_ACTIVITY:_
Among these entries, how many lines contain "finish"? Say the number and nothing else.

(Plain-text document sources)
──────────────────────────────
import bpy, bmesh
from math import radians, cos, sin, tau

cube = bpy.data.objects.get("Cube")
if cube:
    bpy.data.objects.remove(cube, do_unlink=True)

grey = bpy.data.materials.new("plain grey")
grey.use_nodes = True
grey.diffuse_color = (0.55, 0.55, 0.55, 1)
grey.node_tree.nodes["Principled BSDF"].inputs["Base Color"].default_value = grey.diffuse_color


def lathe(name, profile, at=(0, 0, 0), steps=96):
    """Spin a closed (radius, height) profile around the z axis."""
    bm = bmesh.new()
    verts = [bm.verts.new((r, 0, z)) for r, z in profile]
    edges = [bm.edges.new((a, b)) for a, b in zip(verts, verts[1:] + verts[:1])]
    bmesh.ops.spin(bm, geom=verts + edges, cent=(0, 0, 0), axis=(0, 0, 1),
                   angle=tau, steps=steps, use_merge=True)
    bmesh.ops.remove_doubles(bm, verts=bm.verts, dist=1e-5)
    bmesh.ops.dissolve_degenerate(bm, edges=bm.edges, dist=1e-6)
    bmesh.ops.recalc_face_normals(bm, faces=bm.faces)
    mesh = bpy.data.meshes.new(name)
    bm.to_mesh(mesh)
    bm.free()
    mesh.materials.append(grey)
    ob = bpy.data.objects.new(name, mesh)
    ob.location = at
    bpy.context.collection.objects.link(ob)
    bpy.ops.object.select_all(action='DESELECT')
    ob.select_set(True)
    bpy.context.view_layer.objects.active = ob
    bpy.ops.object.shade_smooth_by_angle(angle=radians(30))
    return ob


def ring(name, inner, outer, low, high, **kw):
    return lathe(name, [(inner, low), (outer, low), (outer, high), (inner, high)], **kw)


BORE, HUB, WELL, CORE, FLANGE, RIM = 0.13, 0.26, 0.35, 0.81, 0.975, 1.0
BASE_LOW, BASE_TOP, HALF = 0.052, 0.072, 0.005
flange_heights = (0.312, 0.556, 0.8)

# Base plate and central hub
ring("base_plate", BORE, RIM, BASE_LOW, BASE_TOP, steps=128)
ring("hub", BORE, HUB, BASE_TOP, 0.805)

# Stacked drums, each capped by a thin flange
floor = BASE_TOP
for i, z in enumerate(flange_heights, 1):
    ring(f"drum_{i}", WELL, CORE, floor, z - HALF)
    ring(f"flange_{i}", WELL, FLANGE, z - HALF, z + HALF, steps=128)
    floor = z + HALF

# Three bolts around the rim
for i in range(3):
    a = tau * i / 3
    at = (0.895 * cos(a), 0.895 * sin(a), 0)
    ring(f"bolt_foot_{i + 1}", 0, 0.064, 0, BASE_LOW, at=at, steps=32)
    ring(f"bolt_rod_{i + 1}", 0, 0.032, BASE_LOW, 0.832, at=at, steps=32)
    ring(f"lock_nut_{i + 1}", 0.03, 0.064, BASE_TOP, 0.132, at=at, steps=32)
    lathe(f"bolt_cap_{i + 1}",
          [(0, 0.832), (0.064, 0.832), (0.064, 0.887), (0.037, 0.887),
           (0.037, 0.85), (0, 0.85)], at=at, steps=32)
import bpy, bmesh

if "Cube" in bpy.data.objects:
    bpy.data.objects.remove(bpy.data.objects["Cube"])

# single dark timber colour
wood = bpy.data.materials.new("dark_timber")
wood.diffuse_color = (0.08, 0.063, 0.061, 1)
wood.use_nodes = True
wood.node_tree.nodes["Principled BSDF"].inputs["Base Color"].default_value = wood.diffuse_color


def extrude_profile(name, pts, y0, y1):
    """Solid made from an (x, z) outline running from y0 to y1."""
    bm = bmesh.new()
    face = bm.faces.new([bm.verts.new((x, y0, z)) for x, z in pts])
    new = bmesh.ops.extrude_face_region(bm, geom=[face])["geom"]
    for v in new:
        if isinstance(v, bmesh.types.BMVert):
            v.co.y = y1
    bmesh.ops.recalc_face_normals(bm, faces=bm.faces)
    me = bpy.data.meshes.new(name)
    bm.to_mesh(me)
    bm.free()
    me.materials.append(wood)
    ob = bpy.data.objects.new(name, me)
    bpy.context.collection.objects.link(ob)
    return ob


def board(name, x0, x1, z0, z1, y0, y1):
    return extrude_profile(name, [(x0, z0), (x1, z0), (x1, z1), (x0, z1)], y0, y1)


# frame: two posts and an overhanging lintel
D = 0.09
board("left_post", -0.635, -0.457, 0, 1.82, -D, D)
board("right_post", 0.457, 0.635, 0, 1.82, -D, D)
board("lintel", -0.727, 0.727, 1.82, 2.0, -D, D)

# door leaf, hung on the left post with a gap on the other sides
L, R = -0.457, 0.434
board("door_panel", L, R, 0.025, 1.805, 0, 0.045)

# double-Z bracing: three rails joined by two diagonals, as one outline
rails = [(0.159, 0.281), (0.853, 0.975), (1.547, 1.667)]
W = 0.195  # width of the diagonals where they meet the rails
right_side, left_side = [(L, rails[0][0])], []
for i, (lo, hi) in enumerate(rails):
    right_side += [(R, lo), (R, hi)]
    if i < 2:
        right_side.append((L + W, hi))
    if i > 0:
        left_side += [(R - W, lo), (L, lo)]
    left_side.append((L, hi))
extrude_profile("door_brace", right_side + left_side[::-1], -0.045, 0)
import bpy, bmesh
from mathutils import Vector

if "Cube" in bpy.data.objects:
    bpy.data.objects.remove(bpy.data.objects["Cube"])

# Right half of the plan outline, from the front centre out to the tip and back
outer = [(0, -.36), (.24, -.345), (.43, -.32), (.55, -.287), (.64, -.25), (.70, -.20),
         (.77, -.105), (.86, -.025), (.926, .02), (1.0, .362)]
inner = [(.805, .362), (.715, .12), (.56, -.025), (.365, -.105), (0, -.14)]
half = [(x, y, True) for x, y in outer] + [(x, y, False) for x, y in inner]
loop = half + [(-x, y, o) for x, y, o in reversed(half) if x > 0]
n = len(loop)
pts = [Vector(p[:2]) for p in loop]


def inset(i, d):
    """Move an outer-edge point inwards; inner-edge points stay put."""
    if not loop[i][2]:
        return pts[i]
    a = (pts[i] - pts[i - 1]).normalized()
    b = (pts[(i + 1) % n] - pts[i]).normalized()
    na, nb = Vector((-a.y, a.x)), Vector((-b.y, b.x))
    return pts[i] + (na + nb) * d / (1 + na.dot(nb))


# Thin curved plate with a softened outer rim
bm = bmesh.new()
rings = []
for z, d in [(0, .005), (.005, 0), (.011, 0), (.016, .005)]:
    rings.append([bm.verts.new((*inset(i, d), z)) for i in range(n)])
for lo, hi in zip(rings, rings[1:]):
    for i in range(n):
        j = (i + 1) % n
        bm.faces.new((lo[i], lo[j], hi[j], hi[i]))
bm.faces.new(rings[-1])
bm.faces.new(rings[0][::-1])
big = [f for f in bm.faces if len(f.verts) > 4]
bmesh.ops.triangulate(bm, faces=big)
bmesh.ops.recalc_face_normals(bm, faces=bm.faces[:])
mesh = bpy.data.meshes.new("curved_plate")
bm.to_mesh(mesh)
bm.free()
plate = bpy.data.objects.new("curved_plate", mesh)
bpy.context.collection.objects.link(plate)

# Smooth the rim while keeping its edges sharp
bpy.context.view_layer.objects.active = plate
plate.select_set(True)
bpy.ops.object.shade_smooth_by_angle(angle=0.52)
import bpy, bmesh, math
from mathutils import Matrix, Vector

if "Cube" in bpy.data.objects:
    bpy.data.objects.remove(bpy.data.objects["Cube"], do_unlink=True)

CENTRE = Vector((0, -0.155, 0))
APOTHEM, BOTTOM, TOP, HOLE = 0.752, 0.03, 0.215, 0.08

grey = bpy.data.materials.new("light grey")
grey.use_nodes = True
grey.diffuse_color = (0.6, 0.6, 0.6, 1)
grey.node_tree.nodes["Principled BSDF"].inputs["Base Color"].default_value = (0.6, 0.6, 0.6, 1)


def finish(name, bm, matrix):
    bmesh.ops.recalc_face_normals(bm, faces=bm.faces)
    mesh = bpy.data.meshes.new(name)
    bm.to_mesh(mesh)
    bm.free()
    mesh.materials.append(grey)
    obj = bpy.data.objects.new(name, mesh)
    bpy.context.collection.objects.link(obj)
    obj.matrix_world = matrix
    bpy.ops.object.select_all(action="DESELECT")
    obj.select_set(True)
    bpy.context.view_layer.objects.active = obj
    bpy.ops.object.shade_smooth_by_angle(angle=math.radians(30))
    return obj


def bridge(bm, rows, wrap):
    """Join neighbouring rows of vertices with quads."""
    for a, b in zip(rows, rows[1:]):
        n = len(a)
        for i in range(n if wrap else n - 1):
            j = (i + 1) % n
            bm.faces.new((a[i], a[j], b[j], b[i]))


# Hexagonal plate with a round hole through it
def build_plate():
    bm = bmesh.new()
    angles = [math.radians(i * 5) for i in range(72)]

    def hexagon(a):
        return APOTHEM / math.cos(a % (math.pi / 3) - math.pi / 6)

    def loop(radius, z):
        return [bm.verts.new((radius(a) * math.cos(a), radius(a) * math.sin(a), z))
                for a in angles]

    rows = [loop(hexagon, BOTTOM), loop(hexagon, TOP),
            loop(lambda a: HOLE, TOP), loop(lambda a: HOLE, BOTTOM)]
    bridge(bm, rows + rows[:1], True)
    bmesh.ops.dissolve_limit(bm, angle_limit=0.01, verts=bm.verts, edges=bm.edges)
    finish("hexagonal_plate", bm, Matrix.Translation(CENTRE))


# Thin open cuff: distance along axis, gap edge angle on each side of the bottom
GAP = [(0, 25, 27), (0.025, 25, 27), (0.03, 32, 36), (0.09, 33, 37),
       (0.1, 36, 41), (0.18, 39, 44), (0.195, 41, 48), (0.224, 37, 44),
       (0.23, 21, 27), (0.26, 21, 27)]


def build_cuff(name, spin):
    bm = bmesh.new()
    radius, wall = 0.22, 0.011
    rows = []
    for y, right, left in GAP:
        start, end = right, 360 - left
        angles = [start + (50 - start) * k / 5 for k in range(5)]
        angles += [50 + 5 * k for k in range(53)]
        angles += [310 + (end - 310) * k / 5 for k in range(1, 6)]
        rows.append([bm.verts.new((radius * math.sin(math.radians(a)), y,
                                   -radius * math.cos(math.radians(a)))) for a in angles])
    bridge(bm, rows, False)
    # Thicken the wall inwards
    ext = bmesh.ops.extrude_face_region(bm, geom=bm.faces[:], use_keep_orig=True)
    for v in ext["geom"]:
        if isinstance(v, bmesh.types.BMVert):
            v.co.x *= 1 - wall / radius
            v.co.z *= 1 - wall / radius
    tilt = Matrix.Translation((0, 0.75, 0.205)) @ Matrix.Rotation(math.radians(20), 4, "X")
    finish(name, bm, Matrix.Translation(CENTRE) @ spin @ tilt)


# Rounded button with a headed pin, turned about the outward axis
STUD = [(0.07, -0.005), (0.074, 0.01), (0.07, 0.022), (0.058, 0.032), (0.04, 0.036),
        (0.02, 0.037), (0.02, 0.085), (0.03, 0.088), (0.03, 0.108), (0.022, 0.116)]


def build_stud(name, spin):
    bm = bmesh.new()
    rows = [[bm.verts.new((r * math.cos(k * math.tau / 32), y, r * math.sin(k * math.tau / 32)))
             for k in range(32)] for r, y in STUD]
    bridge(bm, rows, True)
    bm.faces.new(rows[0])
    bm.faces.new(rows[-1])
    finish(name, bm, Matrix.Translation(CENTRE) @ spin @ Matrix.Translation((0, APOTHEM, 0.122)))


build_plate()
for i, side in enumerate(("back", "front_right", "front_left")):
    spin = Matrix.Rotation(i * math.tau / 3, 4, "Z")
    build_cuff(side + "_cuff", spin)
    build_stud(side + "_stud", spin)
──────────────────────────────
_FINAL ANSWER:_
4